Those lines of the data that hold the word "radians" are to be copied out.

Document images with source code ▸
--------
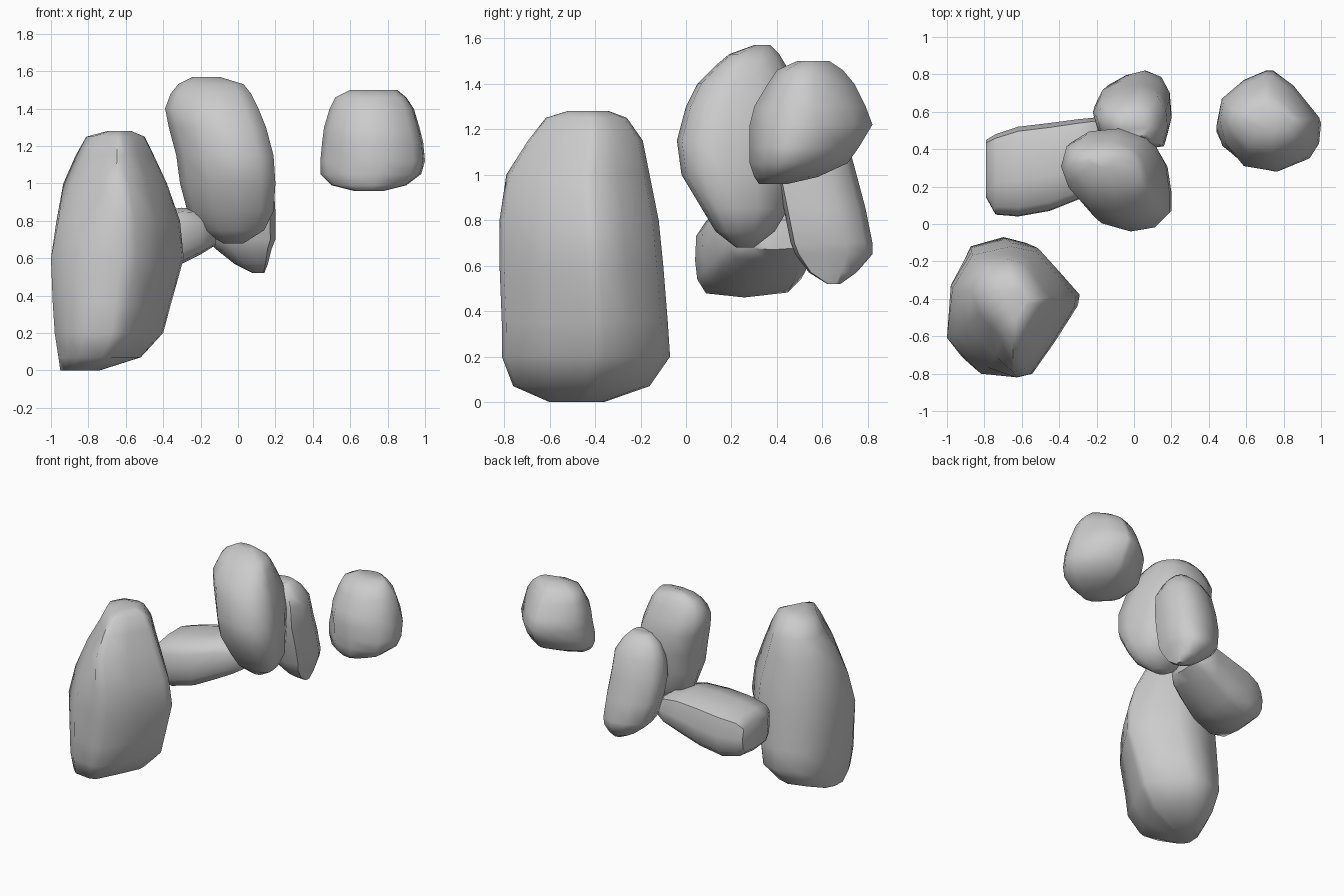
import bpy, bmesh, math


def rock(name, outline, sections, axis="z"):
    """Loft an outline through boxes (height, a0, a1, b0, b1[, corner cut])."""
    lo = [min(p[i] for p in outline) for i in (0, 1)]
    hi = [max(p[i] for p in outline) for i in (0, 1)]
    unit = [[(p[i] - lo[i]) / (hi[i] - lo[i]) for i in (0, 1)] for p in outline]
    bm = bmesh.new()
    rings = []
    for h, a0, a1, b0, b1, *cut in sections:
        ring = []
        for u, v in unit:
            push = max(0, (cut[0] if cut else 0) - u - v) / 2   # bevel the low corner
            a, b = a0 + (u + push) * (a1 - a0), b0 + (v + push) * (b1 - b0)
            ring.append(bm.verts.new((a, b, h) if axis == "z" else (h, a, b)))
        rings.append(ring)
    n = len(unit)
    for r, s in zip(rings, rings[1:]):
        for i in range(n):
            j = (i + 1) % n
            bm.faces.new((r[i], r[j], s[j], s[i]))
    bm.faces.new(rings[0])
    bm.faces.new(rings[-1])
    bmesh.ops.recalc_face_normals(bm, faces=bm.faces)
    mesh = bpy.data.meshes.new(name)
    bm.to_mesh(mesh)
    bm.free()
    obj = bpy.data.objects.new(name, mesh)
    bpy.context.collection.objects.link(obj)
    bpy.ops.object.select_all(action="DESELECT")
    obj.select_set(True)
    bpy.context.view_layer.objects.active = obj
    bpy.ops.object.shade_smooth_by_angle(angle=math.radians(50))
    return obj


# Tall standing rock
rock("tall_rock",
     [(-.87, -.12), (-.66, -.07), (-.52, -.10), (-.40, -.24), (-.30, -.36), (-.31, -.42),
      (-.43, -.62), (-.55, -.80), (-.63, -.82), (-.82, -.80), (-.92, -.72), (-1, -.60), (-.98, -.31)],
     [(0, -.95, -.74, -.60, -.36), (.07, -.96, -.52, -.76, -.16), (.2, -.98, -.40, -.81, -.07),
      (.35, -.99, -.36, -.81, -.08), (.6, -1, -.29, -.82, -.10, .28), (.8, -.99, -.31, -.82, -.12, .38),
      (1.0, -.95, -.38, -.79, -.16, .5), (1.15, -.88, -.45, -.70, -.19, .55),
      (1.25, -.82, -.50, -.62, -.26, .55), (1.28, -.70, -.57, -.52, -.34, .5)])

# Upright oval rock in the middle
rock("middle_rock",
     [(0, .60), (.06, .85), (.25, .97), (.55, 1), (.82, .90), (.96, .65), (1, .38),
      (1, .18), (.85, .04), (.60, 0), (.30, .08), (.08, .34)],
     [(.68, -.08, .03, .22, .30), (.75, -.20, .14, .13, .39), (.85, -.27, .19, .07, .45),
      (1.0, -.31, .20, -.02, .48), (1.15, -.33, .19, -.04, .51), (1.3, -.37, .15, 0, .51),
      (1.4, -.39, .11, .05, .48), (1.48, -.36, .07, .13, .44), (1.53, -.32, .03, .19, .41),
      (1.57, -.24, -.10, .30, .37)])

# Round rock on the right
rock("round_rock",
     [(.44, .55), (.46, .67), (.58, .77), (.70, .82), (.74, .82), (.85, .74), (.99, .57),
      (.98, .45), (.93, .36), (.76, .28), (.58, .31), (.47, .44)],
     [(.96, .62, .78, .32, .45), (.99, .50, .90, .30, .58, .35), (1.05, .44, .98, .28, .71, .38),
      (1.12, .44, 1.0, .28, .76, .35), (1.22, .45, .99, .28, .82), (1.3, .46, .97, .30, .79),
      (1.4, .49, .94, .36, .74), (1.46, .52, .90, .40, .69), (1.5, .60, .85, .49, .63)])

# Pointed rock behind the middle one
rock("back_rock",
     [(-.22, .63), (-.18, .73), (-.08, .79), (.03, .82), (.13, .78), (.18, .68),
      (.19, .55), (.16, .41), (.05, .39), (-.10, .43), (-.19, .50)],
     [(.52, .08, .14, .62, .68), (.57, -.02, .16, .54, .75), (.65, -.12, .18, .48, .82),
      (.7, -.17, .20, .46, .82), (.85, -.21, .20, .43, .79), (1.0, -.22, .19, .40, .75),
      (1.15, -.20, .18, .40, .71), (1.24, -.15, .13, .43, .65), (1.29, -.08, .08, .47, .59)])

# Low rock lying sideways, lofted along x
rock("low_rock",
     [(0, .45), (.01, .75), (.10, .93), (.40, 1), (.75, 1), (.95, .92),
      (1, .55), (.97, .22), (.85, .06), (.45, 0), (.10, .05), (.02, .22)],
     [(-.79, .14, .45, .53, .74), (-.74, .05, .48, .48, .79), (-.62, .04, .52, .46, .82),
      (-.45, .07, .54, .50, .85), (-.3, .13, .56, .57, .87), (-.2, .18, .57, .62, .86),
      (-.12, .26, .53, .67, .80)], axis="x")
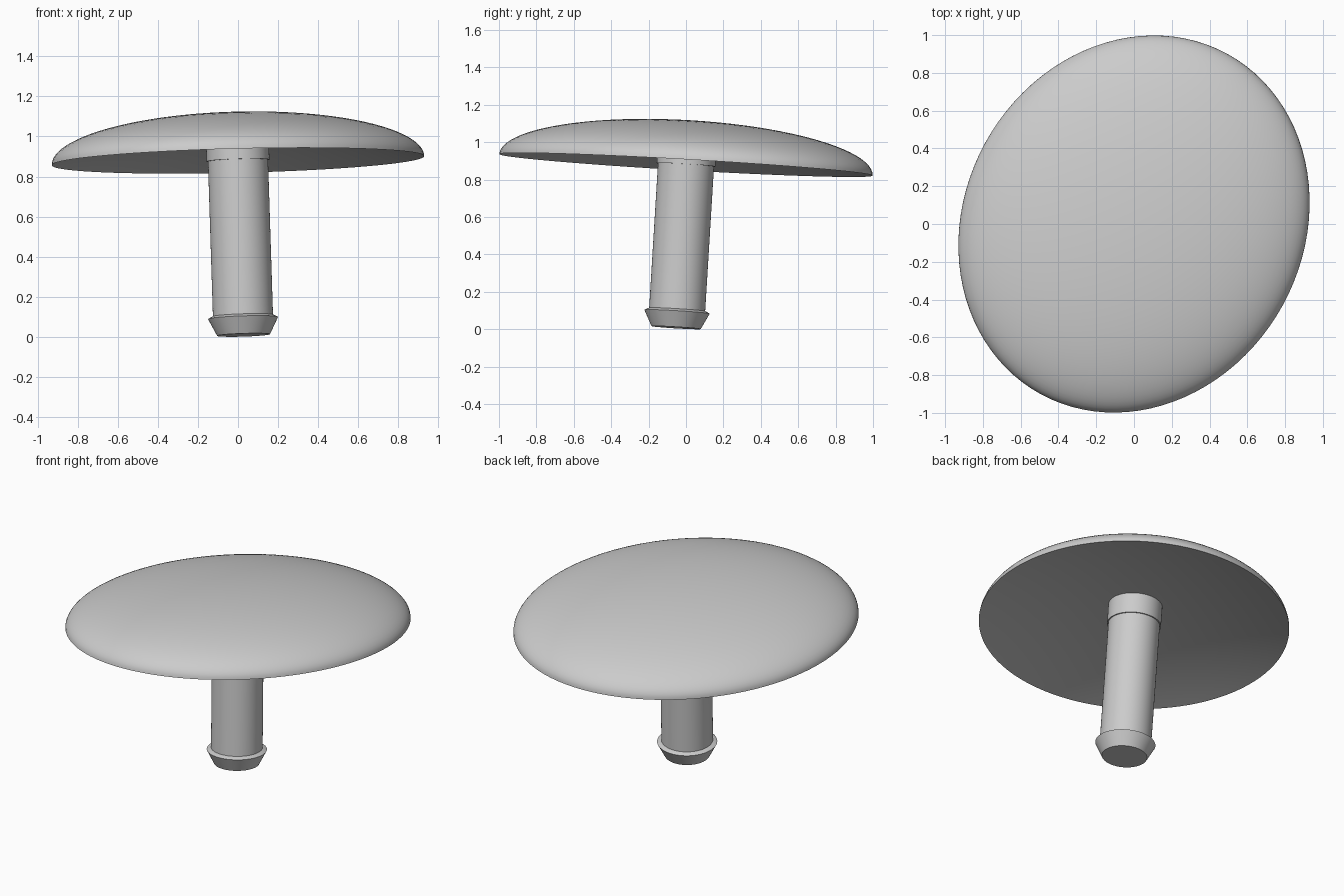
import bpy
import bmesh
from math import sin, cos, pi, radians
from mathutils import Matrix, Vector

default = bpy.data.objects.get("Cube")
if default:
    bpy.data.objects.remove(default, do_unlink=True)

grey = bpy.data.materials.new("plain grey")
grey.use_nodes = True
colour = (0.6, 0.6, 0.6, 1)
grey.diffuse_color = colour
grey.node_tree.nodes["Principled BSDF"].inputs["Base Color"].default_value = colour

# Everything is turned about one slightly leaning axis through the rim centre
axis = Vector((-0.032, 0.061, 1)).normalized()
lean = Vector((0, 0, 1)).rotation_difference(axis).to_matrix().to_4x4()
frame = Matrix.Translation((0, 0, 0.879)) @ lean


def lathe(name, profile, shape=Matrix.Identity(4), steps=96):
    """Turn a (radius, height) profile into a smooth solid."""
    bm = bmesh.new()
    verts = [bm.verts.new((r, 0, h)) for r, h in profile]
    edges = [bm.edges.new(pair) for pair in zip(verts, verts[1:])]
    bmesh.ops.spin(bm, geom=verts + edges, axis=(0, 0, 1), cent=(0, 0, 0),
                   angle=2 * pi, steps=steps, use_duplicate=False)
    bmesh.ops.remove_doubles(bm, verts=bm.verts, dist=0.00005)
    bmesh.ops.recalc_face_normals(bm, faces=bm.faces)
    bm.transform(frame @ shape)
    mesh = bpy.data.meshes.new(name)
    bm.to_mesh(mesh)
    bm.free()
    mesh.materials.append(grey)
    obj = bpy.data.objects.new(name, mesh)
    bpy.context.collection.objects.link(obj)
    bpy.ops.object.select_all(action="DESELECT")
    obj.select_set(True)
    bpy.context.view_layer.objects.active = obj
    bpy.ops.object.shade_smooth_by_angle(angle=radians(30))


# Oval cap: elliptical dome above, shallow hollow below, sharp rim
n = 24
dome = [(sin(pi / 2 * i / n), 0.238 * cos(pi / 2 * i / n)) for i in range(n + 1)]
hollow = [(i / n, 0.13 * (1 - (i / n) ** 2)) for i in reversed(range(n))]
oval = Matrix.Rotation(radians(61.4), 4, "Z") @ Matrix.Diagonal((1.028, 0.899, 1, 1))
lathe("cap", dome + hollow, oval)

# Collar joining the stem to the hollow
lathe("collar", [(0, 0.15), (0.157, 0.15), (0.157, 0), (0, 0)])

# Stem
lathe("stem", [(0, 0.01), (0.15, 0.01), (0.15, -0.79), (0, -0.79)])

# Flared foot with a narrow ledge and flat base
lathe("foot", [(0, -0.775), (0.152, -0.775), (0.175, -0.787),
               (0.132, -0.872), (0, -0.872)])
--------
ANSWER BOX ▸
    bpy.ops.object.shade_smooth_by_angle(angle=math.radians(50))
from math import sin, cos, pi, radians
    bpy.ops.object.shade_smooth_by_angle(angle=radians(30))
oval = Matrix.Rotation(radians(61.4), 4, "Z") @ Matrix.Diagonal((1.028, 0.899, 1, 1))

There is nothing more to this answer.